- 1Ocean Acidification Research Center, School of Fisheries and Ocean Sciences, University of Alaska Fairbanks, Fairbanks, Alaska, USA
- 2National Oceanic and Atmospheric Administration, Pacific Marine Environmental Laboratory, Seattle, Washington, USA
Abstract. Ocean acidification is the hydrogen ion increase caused by the oceanic uptake of anthropogenic CO2, and is a focal point in marine biogeochemistry, in part, because this chemical reaction reduces calcium carbonate (CaCO3) saturation states (Ω) to levels that are corrosive (i.e., Ω ≤ 1) to shell-forming marine organisms.
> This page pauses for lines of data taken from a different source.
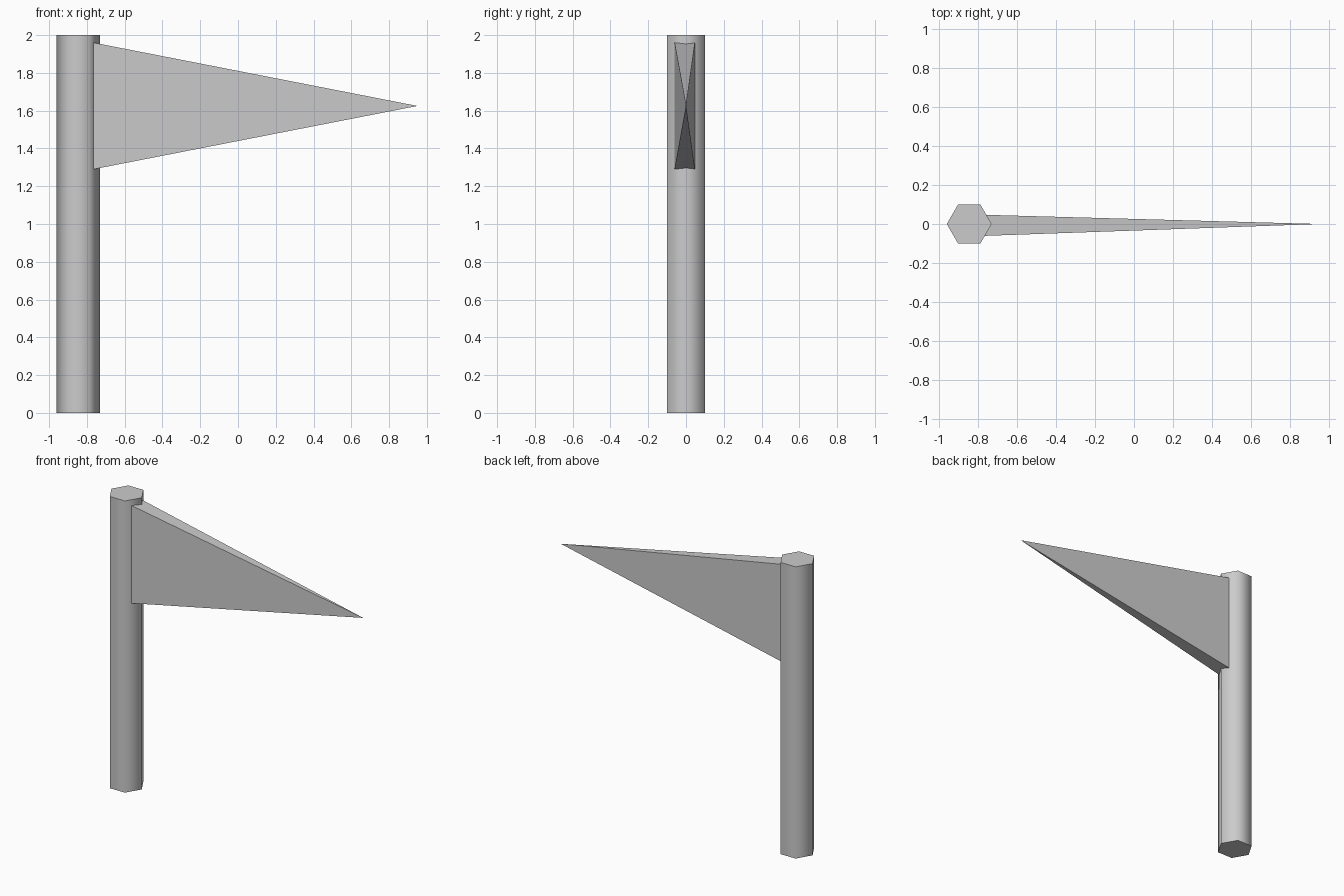
import bpy
import bmesh
import math

cube = bpy.data.objects.get("Cube")
if cube:
    bpy.data.objects.remove(cube, do_unlink=True)

# Single grey for every part
grey = bpy.data.materials.new("plain_grey")
grey.use_nodes = True
colour = (0.6, 0.6, 0.6, 1)
grey.diffuse_color = colour
grey.node_tree.nodes["Principled BSDF"].inputs["Base Color"].default_value = colour

# Hexagonal pole: smooth sides, flat caps
bpy.ops.mesh.primitive_cylinder_add(vertices=6, radius=0.115, depth=2,
                                    location=(-0.845, 0, 1),
                                    rotation=(0, 0, math.radians(30)))
pole = bpy.context.object
pole.name = "pole"
pole.data.materials.append(grey)
bpy.ops.object.shade_smooth_by_angle(angle=math.radians(65))

# Pennant: a thin flat-faced pyramid with its base buried in the pole
bm = bmesh.new()
base = [bm.verts.new((-0.8, y, z)) for y, z in
        ((-0.062, 1.283), (-0.062, 1.967), (0.048, 1.967), (0.048, 1.283))]
tip = bm.verts.new((0.95, 0, 1.625))
bm.faces.new(base)
for i in range(4):
    bm.faces.new((base[i], base[(i + 1) % 4], tip))
bmesh.ops.recalc_face_normals(bm, faces=bm.faces)
mesh = bpy.data.meshes.new("pennant")
bm.to_mesh(mesh)
bm.free()
mesh.materials.append(grey)
pennant = bpy.data.objects.new("pennant", mesh)
bpy.context.collection.objects.link(pennant)
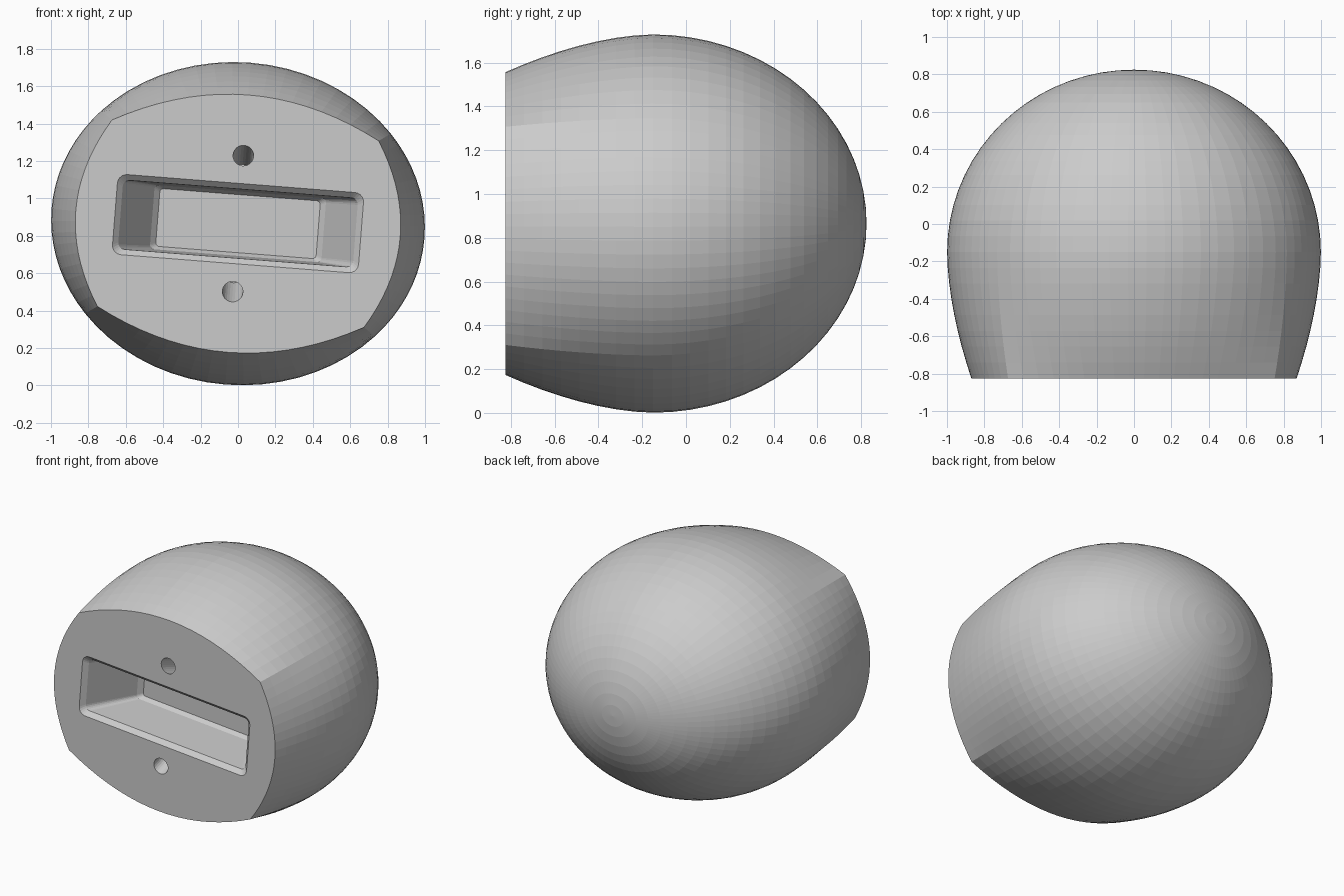
import bpy, bmesh
from math import sin, cos, pi, radians, hypot
from mathutils import Matrix, Vector

if "Cube" in bpy.data.objects:
    bpy.data.objects.remove(bpy.data.objects["Cube"])

TILT = Matrix.Translation((0, 0, 0.865)) @ Matrix.Rotation(radians(4.5), 4, 'Y')
A, B = 1.0, 0.863            # widest section half-axes
Y_WIDE, Y_FACE = -0.15, -0.825
N = 9                        # half-segments per contour arc


def loft(name, rings, tip=None):
    """Skin closed rings; cap the start, and the end with a cap or a tip point."""
    bm = bmesh.new()
    vs = [[bm.verts.new(p) for p in r] for r in rings]
    n = len(vs[0])
    for a, b in zip(vs, vs[1:]):
        for i in range(n):
            j = (i + 1) % n
            bm.faces.new((a[i], a[j], b[j], b[i]))
    bm.faces.new(vs[0][::-1])
    if tip:
        t = bm.verts.new(tip)
        for i in range(n):
            bm.faces.new((vs[-1][i], vs[-1][(i + 1) % n], t))
    else:
        bm.faces.new(vs[-1])
    bmesh.ops.recalc_face_normals(bm, faces=bm.faces)
    me = bpy.data.meshes.new(name)
    bm.to_mesh(me)
    bm.free()
    ob = bpy.data.objects.new(name, me)
    bpy.context.collection.objects.link(ob)
    ob.matrix_world = TILT
    return ob


def face_contour():
    """Four bowed sides meeting at four corners."""
    side, top = [], []
    for i in range(-N, N):
        t = i / N
        side.append((0.87 - 0.155 * t * t, 0.5 * t))
        top.append((-0.715 * t, 0.69 - 0.19 * t * t))
    half = side + top
    return half + [(-u, -v) for u, v in half]


def rounded_rect(w, h, r, y):
    pts = []
    for k, (sx, sz) in enumerate(((1, 1), (-1, 1), (-1, -1), (1, -1))):
        for i in range(6):
            a = k * pi / 2 + i / 5 * pi / 2
            pts.append((sx * (w - r) + r * cos(a), y, sz * (h - r) + r * sin(a)))
    return pts


# Body: bowed flat front blending into an ellipsoid back
front = face_contour()
wide = [(u / hypot(u / A, v / B), v / hypot(u / A, v / B)) for u, v in front]
rings = []
for k in range(9):
    s = 1 - k / 8
    t = s ** 1.75
    y = Y_WIDE + (Y_FACE - Y_WIDE) * s
    rings.append([(w[0] + (f[0] - w[0]) * t, y, w[1] + (f[1] - w[1]) * t)
                  for f, w in zip(front, wide)])
for k in range(1, 18):
    p = k / 18 * pi / 2
    rings.append([(u * cos(p), Y_WIDE + 0.975 * sin(p), v * cos(p)) for u, v in wide])
body = loft("body", rings, (0, 0.825, 0))

# Slot cutter: chamfered mouth, tapering ends, softened floor edge
slot = loft("slot_cutter", [
    rounded_rect(0.70, 0.255, 0.07, Y_FACE - 0.04),
    rounded_rect(0.63, 0.185, 0.035, Y_FACE + 0.03),
    rounded_rect(0.46, 0.172, 0.025, Y_FACE + 0.36),
    rounded_rect(0.43, 0.155, 0.02, Y_FACE + 0.39)])

# Pin hole cutters, leaning in towards the middle
cutters = [slot]
for s in (1, -1):
    d = Vector((0, cos(radians(20)), -s * sin(radians(20))))
    c = Vector((0, Y_FACE, s * 0.365))
    hole = []
    for q in (-0.1, 0.3):
        hole.append([c + d * q + Vector((0.055 * cos(a), 0, 0.055 * sin(a)))
                     for a in (i * pi / 12 for i in range(24))])
    cutters.append(loft("pin_hole_cutter", hole))

# Carve the recesses
for c in cutters:
    c.hide_render = True
    m = body.modifiers.new("carve", 'BOOLEAN')
    m.operation, m.solver, m.object = 'DIFFERENCE', 'EXACT', c
bpy.context.view_layer.objects.active = body
body.select_set(True)
for m in list(body.modifiers):
    bpy.ops.object.modifier_apply(modifier=m.name)
for c in cutters:
    bpy.data.objects.remove(c)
However, other processes can drive CaCO3 corrosivity; specifically, the addition of tidewater glacial melt. Carbonate system data collected in May and September from 2009 through 2012 in Prince William Sound (PWS), a semienclosed inland sea located on the south-central coast of Alaska and ringed with fjords containing tidewater glaciers, reveal the unique impact of glacial melt on CaCO3 corrosivity. Initial limited sampling was expanded in September 2011 to span large portions of the western and central sound, and included two fjords proximal to tidewater glaciers: Icy Bay and Columbia Bay. The observed conditions in these fjords affected CaCO3 corrosivity in the upper water column (< 50 m) in PWS in two ways: (1) as spring-time formation sites of mode water with near-corrosive Ω levels seen below the mixed layer over a portion of the sound, and (2) as point sources for surface plumes of glacial melt with corrosive Ω levels (Ω for aragonite and calcite down to 0.60 and 1.02, respectively) and carbon dioxide partial pressures (pCO2) well below atmospheric levels. CaCO3 corrosivity in glacial melt plumes is poorly reflected by pCO2 or pHT, indicating that either one of these carbonate parameters alone would fail to track Ω in PWS. The unique Ω and pCO2 conditions in the glacial melt plumes enhances atmospheric CO2 uptake, which, if not offset by mixing or primary productivity, would rapidly exacerbate CaCO3 corrosivity in a positive feedback. The cumulative effects of glacial melt and air–sea gas exchange are likely responsible for the seasonal reduction of Ω in PWS, making PWS highly sensitive to increasing atmospheric CO2 and amplified CaCO3 corrosivity.